:: Supplied material
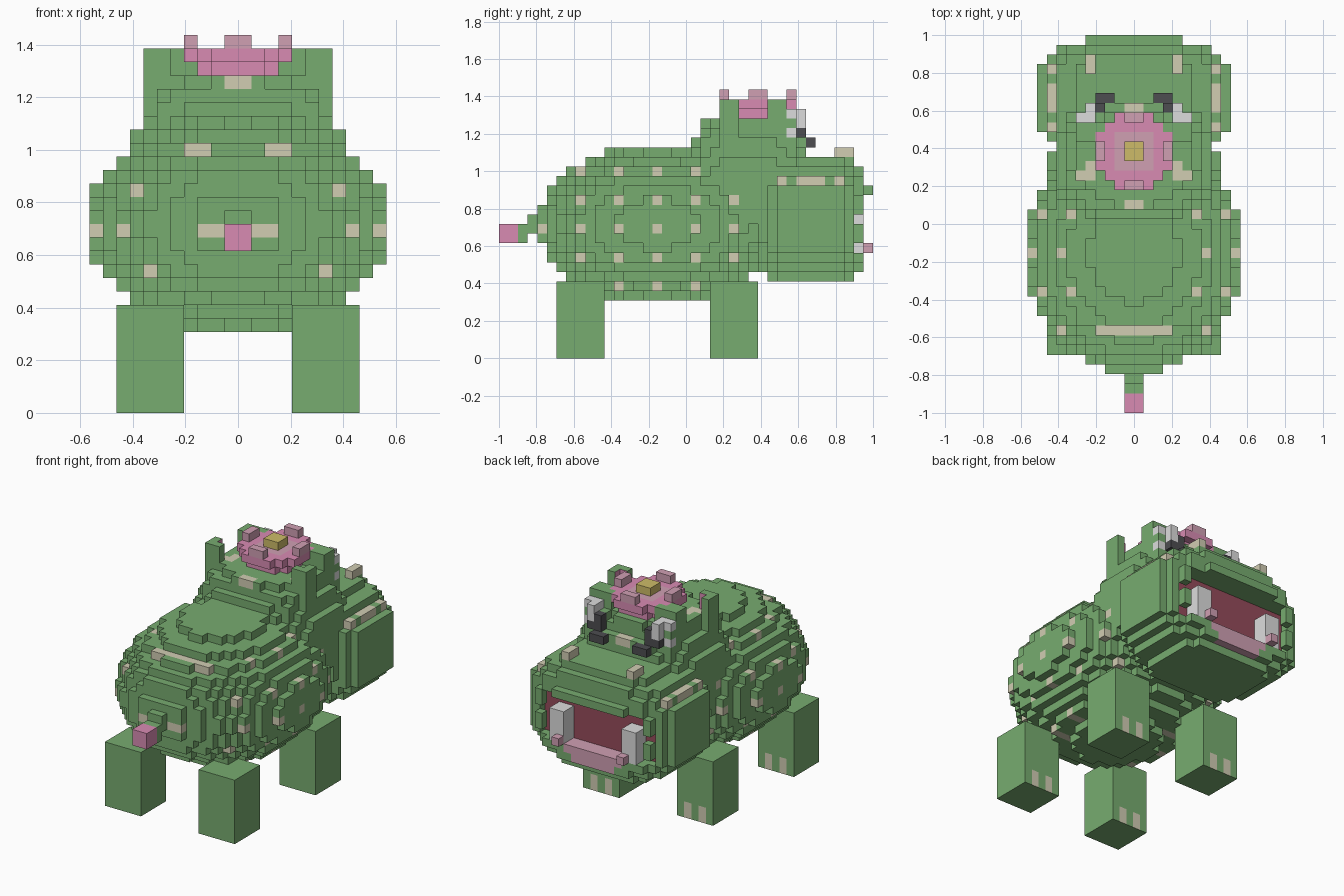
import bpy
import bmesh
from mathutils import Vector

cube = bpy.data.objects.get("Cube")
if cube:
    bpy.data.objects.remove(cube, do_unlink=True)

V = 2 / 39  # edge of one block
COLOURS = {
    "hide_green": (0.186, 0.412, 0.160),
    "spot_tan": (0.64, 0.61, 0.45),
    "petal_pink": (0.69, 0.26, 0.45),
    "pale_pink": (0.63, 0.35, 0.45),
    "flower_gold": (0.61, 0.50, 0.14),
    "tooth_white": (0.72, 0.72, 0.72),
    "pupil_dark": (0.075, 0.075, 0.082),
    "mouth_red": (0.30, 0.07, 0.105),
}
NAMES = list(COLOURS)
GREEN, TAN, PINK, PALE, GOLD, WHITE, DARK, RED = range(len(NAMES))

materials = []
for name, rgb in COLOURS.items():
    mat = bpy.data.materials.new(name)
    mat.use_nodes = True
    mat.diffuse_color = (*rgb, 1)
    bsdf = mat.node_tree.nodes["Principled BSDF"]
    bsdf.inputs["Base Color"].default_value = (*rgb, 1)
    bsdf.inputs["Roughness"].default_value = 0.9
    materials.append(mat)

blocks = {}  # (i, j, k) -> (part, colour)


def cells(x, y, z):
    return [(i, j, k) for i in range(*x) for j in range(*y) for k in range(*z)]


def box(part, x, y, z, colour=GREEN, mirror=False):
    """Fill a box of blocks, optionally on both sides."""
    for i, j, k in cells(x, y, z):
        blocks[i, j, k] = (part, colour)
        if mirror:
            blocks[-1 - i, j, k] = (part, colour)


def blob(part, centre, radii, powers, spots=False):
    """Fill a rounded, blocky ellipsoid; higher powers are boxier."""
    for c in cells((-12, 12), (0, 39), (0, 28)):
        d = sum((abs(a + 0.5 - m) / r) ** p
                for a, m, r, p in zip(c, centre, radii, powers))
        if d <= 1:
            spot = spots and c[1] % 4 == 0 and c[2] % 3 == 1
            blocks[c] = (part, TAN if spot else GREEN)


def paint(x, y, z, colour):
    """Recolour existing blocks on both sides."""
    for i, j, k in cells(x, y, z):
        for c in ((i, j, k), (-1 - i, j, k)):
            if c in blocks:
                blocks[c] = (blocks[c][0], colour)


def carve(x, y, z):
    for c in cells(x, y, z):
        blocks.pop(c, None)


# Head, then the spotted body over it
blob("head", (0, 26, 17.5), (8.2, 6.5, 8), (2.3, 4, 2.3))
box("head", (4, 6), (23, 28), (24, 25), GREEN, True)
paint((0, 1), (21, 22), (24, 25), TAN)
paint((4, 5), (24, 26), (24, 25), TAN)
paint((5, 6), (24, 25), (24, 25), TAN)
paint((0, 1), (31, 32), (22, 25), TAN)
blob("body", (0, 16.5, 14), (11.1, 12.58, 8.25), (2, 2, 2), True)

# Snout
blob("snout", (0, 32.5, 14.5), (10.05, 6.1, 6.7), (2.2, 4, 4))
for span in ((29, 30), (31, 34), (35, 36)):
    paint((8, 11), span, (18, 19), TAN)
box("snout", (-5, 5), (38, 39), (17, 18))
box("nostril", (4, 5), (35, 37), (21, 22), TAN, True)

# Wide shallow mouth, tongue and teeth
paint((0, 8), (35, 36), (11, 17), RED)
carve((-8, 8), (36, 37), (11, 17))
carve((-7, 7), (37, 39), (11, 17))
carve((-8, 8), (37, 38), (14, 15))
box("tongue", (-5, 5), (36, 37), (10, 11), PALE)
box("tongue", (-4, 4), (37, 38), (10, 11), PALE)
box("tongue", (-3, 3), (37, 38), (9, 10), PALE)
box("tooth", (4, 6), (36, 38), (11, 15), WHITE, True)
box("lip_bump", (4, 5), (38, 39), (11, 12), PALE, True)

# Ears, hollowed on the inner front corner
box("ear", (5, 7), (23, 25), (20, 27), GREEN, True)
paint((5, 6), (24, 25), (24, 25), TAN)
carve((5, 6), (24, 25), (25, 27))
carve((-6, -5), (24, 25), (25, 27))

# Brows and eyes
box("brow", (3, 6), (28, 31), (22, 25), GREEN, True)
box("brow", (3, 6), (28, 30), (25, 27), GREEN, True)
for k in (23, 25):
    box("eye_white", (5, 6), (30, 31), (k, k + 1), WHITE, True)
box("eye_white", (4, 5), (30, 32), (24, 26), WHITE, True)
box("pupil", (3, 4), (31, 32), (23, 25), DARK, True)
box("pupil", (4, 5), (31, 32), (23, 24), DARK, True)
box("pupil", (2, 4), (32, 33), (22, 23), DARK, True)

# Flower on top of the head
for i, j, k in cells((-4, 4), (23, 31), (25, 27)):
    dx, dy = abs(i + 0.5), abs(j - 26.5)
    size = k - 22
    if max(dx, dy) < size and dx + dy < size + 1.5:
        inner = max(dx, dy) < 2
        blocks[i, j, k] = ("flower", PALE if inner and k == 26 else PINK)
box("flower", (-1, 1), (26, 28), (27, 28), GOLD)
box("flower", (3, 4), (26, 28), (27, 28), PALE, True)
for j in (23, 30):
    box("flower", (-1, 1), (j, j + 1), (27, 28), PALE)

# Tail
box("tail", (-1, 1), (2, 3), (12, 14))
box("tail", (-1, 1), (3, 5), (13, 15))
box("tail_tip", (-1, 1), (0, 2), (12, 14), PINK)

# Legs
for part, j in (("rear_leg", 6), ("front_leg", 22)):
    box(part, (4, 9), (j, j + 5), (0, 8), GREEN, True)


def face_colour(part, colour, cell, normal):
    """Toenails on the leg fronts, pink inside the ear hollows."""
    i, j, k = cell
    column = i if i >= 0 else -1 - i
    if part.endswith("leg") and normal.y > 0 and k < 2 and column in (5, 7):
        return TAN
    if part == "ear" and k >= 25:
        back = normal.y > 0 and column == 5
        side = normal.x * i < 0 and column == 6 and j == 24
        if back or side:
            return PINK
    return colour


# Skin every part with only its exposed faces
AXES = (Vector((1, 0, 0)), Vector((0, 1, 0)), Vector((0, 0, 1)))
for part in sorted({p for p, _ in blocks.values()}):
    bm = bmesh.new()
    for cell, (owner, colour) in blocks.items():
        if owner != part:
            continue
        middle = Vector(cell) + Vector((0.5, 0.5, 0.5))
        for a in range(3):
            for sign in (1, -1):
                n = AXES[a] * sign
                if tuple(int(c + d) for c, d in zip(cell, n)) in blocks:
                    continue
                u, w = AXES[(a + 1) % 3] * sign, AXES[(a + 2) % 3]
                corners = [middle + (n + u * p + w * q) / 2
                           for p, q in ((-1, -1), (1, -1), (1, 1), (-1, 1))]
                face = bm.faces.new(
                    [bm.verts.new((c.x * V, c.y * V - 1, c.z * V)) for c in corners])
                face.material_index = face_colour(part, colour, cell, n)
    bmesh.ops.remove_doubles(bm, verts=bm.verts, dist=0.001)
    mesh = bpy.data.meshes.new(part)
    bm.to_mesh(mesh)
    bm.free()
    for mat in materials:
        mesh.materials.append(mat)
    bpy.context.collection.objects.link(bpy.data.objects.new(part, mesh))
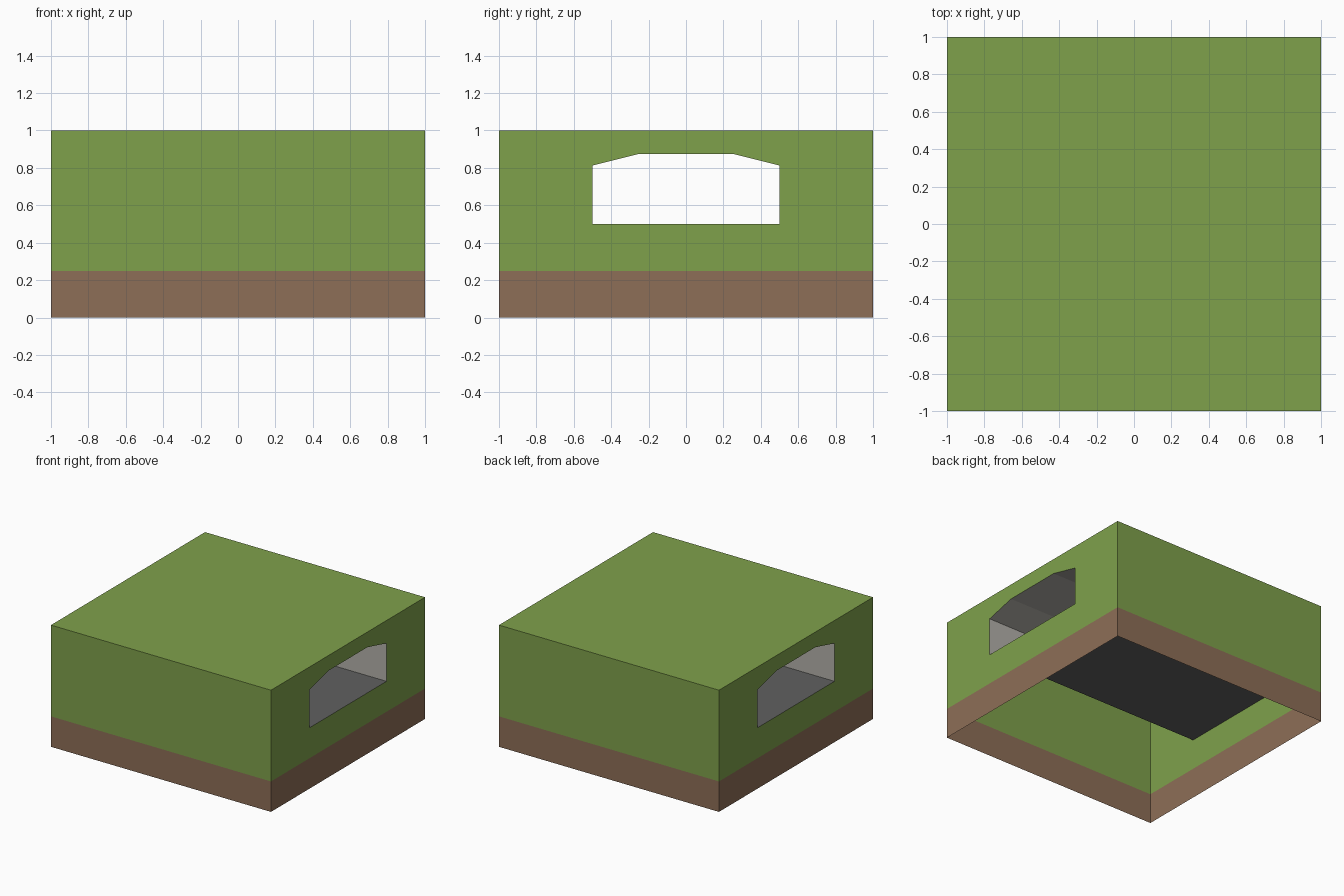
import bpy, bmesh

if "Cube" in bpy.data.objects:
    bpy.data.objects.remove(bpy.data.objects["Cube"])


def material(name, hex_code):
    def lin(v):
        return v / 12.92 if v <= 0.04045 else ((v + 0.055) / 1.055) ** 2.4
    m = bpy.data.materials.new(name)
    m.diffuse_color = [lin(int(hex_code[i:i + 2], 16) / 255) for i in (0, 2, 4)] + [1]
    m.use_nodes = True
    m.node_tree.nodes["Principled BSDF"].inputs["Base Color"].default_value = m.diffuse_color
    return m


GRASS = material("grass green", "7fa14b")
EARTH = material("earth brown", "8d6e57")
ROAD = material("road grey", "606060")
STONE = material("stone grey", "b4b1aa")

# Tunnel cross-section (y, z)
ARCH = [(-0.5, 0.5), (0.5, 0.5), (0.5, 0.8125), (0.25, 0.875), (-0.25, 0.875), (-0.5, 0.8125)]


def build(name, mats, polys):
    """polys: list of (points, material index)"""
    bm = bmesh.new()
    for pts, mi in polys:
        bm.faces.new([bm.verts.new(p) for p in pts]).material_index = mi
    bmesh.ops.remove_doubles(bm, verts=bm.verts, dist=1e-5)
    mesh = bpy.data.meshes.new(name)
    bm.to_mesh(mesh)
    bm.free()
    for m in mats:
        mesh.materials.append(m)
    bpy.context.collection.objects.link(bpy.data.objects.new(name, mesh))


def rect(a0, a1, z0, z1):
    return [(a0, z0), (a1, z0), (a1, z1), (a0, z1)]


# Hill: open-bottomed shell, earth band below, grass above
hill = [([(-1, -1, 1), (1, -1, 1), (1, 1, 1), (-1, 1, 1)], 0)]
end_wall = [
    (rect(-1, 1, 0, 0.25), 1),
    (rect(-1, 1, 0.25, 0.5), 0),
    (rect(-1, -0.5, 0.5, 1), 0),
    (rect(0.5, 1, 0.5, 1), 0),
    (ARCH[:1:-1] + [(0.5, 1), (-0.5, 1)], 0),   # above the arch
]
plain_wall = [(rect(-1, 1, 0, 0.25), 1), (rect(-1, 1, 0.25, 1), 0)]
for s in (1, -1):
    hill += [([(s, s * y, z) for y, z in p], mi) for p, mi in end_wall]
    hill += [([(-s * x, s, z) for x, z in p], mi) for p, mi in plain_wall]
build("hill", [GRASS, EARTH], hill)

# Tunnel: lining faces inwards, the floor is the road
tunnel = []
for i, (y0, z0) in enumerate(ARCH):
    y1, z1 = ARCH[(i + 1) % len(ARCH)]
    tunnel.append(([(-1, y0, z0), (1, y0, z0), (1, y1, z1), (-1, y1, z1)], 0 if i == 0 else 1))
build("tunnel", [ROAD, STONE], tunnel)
::::
In the data above, how many lines include the word "collection"? Answer with the number only.

Response to this task |
2